Collected data
*** Block opens ***
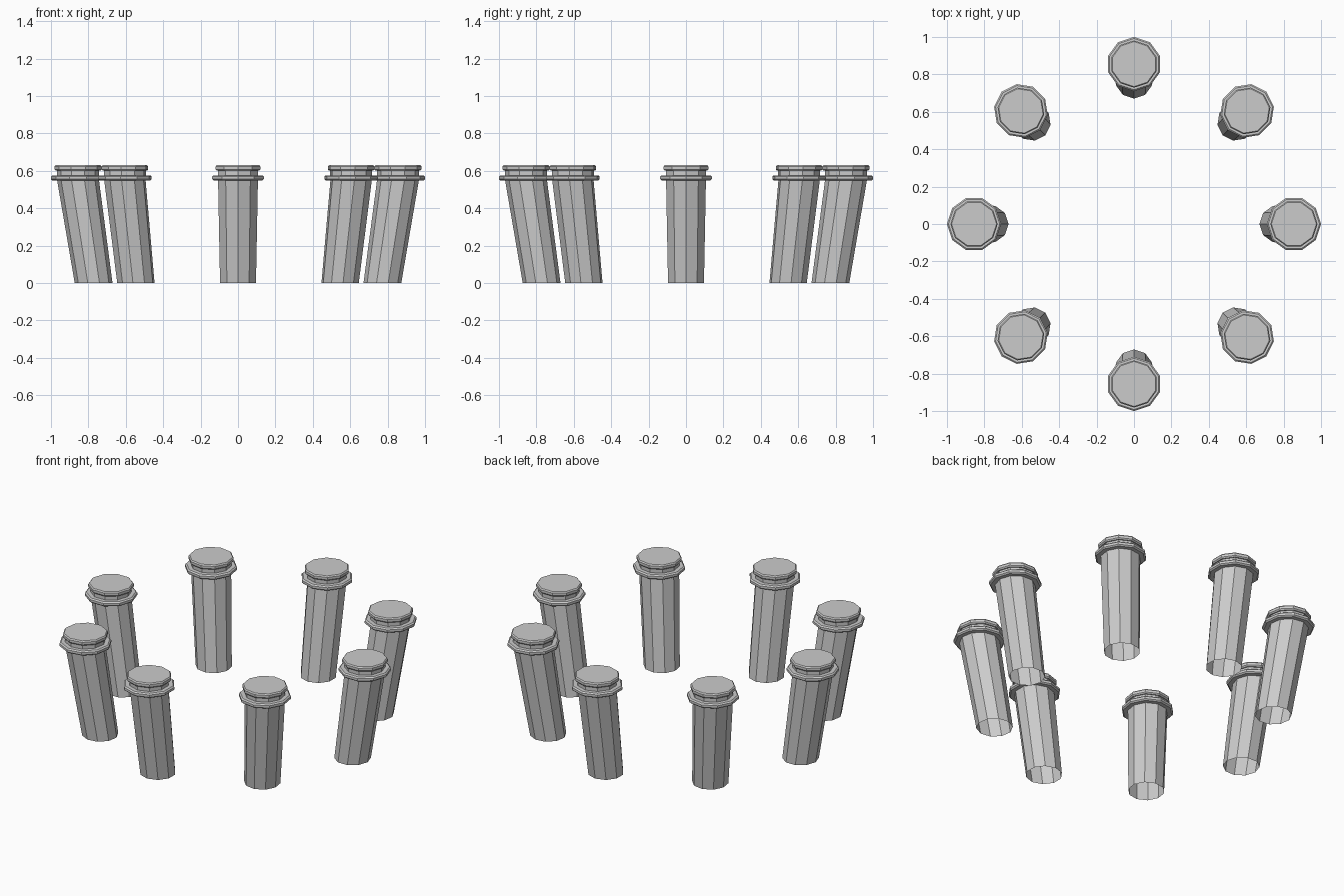
import bpy, bmesh, math

if "Cube" in bpy.data.objects:
    bpy.data.objects.remove(bpy.data.objects["Cube"])

SIDES = 10
COUNT = 8
# pillar sections: (distance of centre from the middle, radius, height)
PROFILE = [
    (0.772, 0.101, 0.0), (0.855, 0.112, 0.548),                    # leaning shaft
    (0.855, 0.137, 0.548), (0.855, 0.145, 0.555),                  # lower collar
    (0.855, 0.145, 0.569), (0.855, 0.137, 0.576),
    (0.855, 0.113, 0.576), (0.855, 0.113, 0.601),                  # neck
    (0.855, 0.120, 0.601), (0.855, 0.126, 0.608),                  # upper collar
    (0.855, 0.126, 0.623), (0.855, 0.120, 0.630),
]


def make_pillar(index):
    bm = bmesh.new()
    rings = []
    for dist, radius, z in PROFILE:
        rings.append([bm.verts.new((dist + radius * math.cos(a), radius * math.sin(a), z))
                      for a in (2 * math.pi * i / SIDES for i in range(SIDES))])
    for low, high in zip(rings, rings[1:]):
        for i in range(SIDES):
            j = (i + 1) % SIDES
            bm.faces.new((low[i], low[j], high[j], high[i]))
    bm.faces.new(rings[-1])  # flat top, open underside
    mesh = bpy.data.meshes.new("pillar")
    bm.to_mesh(mesh)
    bm.free()
    obj = bpy.data.objects.new(f"leaning_pillar_{index + 1}", mesh)
    obj.rotation_euler.z = 2 * math.pi * index / COUNT
    bpy.context.collection.objects.link(obj)


# ring of eight pillars
for n in range(COUNT):
    make_pillar(n)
*** Block closes ***
Problem statement: Please copy every line from the entries that includes the word "high".

Exercise response:
    for low, high in zip(rings, rings[1:]):
            bm.faces.new((low[i], low[j], high[j], high[i]))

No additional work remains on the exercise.